Victor Cracknell, owner of The Greener Mile smokehouse in West Seneca, said he was happy with how the first meeting went.

“I also like that ethics seemed to be paramount in business, a word that has been lost in many companies and many industries and is extremely important in that industry,” he said.

The first public meeting of the New York State Cannabis Control Board takes place

He said he likes the pace at which things are moving and hopes to get a license to sell recreational marijuana by next year.

In their first meeting, the five members of the Cannabis Control Board approved 21 potential executives for the Office of Cannabis Management and approved the entire flower as a medicinal cannabis product.

They also waived the $ 50 medical marijuana registration fee for patients and caregivers, and authorized these groups to receive 60-day care instead of 30-day care.

But not everyone thought the meeting was productive, including Senator George Borrello. He said the meeting was disappointing and that there was still a lot to be done.

“They still have a cannabis control board that is still in its infancy and has one more rule to regulate what the legal sale of recreational marijuana and the cultivation of recreational marijuana in New York state will be like,” said Borello.

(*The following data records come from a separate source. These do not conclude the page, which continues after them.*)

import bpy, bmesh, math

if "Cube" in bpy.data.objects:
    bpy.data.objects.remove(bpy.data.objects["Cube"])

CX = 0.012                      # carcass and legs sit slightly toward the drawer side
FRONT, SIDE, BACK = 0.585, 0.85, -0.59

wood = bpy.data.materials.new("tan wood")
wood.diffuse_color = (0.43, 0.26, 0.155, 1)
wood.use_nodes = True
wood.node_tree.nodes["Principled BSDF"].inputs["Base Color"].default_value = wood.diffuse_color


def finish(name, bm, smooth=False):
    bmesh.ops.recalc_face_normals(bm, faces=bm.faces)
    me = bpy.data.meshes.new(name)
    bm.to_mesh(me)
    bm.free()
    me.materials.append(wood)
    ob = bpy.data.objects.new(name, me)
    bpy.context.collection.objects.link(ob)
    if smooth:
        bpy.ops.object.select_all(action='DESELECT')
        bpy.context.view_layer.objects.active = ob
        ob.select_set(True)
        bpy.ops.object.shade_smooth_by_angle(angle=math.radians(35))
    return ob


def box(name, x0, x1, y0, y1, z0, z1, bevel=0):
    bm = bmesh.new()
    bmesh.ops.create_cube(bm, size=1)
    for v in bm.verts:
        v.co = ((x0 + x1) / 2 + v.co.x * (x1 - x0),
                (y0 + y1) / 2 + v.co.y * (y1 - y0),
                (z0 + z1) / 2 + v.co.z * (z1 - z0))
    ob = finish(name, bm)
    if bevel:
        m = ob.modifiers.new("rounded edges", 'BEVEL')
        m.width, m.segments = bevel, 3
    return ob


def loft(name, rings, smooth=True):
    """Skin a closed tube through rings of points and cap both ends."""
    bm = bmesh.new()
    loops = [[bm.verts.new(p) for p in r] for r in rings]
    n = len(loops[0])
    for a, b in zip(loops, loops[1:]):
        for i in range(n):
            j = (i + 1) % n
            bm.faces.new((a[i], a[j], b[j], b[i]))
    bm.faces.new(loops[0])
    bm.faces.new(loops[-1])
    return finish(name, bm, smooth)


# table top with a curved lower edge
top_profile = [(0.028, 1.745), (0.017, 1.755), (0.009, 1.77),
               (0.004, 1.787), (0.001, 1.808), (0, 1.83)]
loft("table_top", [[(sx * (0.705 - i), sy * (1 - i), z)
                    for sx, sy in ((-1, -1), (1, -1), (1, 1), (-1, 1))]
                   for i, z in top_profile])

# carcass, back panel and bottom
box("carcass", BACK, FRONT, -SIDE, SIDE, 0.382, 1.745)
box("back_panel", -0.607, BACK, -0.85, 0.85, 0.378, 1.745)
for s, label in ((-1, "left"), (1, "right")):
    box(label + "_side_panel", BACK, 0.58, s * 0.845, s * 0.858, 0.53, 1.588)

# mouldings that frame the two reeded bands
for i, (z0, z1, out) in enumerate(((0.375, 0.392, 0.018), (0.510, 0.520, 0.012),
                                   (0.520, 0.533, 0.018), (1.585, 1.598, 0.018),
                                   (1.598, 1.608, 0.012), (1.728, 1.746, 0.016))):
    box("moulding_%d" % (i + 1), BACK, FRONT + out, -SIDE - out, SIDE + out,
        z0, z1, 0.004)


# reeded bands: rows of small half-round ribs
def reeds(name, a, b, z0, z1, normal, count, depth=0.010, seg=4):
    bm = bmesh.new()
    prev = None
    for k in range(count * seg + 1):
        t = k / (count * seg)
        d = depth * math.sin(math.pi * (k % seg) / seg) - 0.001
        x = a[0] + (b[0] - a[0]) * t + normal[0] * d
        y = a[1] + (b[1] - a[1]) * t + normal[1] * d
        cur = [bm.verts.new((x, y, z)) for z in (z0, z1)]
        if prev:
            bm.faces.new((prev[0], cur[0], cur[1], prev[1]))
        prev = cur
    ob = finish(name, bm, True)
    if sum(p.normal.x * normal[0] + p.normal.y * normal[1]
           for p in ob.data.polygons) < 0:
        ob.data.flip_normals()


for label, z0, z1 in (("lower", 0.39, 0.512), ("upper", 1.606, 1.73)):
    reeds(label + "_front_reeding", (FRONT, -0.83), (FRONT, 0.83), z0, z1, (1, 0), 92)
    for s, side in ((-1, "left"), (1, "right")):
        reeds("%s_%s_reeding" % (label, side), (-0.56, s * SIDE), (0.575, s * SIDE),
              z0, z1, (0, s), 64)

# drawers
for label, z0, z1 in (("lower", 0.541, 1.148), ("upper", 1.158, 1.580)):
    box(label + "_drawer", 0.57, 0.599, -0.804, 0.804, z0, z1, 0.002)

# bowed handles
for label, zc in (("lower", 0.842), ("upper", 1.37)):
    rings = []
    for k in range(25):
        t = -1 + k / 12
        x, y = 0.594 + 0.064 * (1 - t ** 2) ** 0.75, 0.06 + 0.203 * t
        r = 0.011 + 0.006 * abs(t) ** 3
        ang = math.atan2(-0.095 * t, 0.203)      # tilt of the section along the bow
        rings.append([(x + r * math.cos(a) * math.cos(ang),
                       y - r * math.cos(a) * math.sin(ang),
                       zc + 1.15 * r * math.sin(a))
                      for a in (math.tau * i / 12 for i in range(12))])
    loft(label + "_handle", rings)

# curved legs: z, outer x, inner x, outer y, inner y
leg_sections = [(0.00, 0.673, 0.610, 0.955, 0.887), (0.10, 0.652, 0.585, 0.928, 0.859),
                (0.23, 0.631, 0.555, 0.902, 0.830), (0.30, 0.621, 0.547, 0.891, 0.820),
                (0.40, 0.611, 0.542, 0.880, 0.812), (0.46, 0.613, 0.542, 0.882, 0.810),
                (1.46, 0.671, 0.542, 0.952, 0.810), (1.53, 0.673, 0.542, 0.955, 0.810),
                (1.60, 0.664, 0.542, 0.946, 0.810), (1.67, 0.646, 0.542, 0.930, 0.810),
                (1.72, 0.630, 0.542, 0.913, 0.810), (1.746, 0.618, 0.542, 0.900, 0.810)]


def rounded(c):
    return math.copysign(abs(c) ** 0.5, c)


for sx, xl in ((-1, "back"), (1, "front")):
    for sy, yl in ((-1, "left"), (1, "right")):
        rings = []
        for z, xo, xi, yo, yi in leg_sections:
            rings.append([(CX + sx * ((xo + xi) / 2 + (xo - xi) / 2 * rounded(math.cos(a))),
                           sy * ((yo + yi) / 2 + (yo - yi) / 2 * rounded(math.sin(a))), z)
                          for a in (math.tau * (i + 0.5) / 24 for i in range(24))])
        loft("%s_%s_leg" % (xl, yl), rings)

Borrello proposed a bill to extend the number of times municipalities have to de-register from pharmacies by one year. Currently, cities must decide by December 31 of this year, or they will be automatically enrolled.

Odessa is looking for a potential marijuana pharmacy

Lancaster City Warden Ronald Ruffino held a public hearing on the matter Monday night. He said there were opinions on both sides but the city was already preparing zoning regulations to prepare for the opt-in option.

“Before the public hearing, I think the consensus was to opt out, but after listening to some residents, I think there will be a little more roundtables. It is an educational process that we have to learn in order to make the right decision. “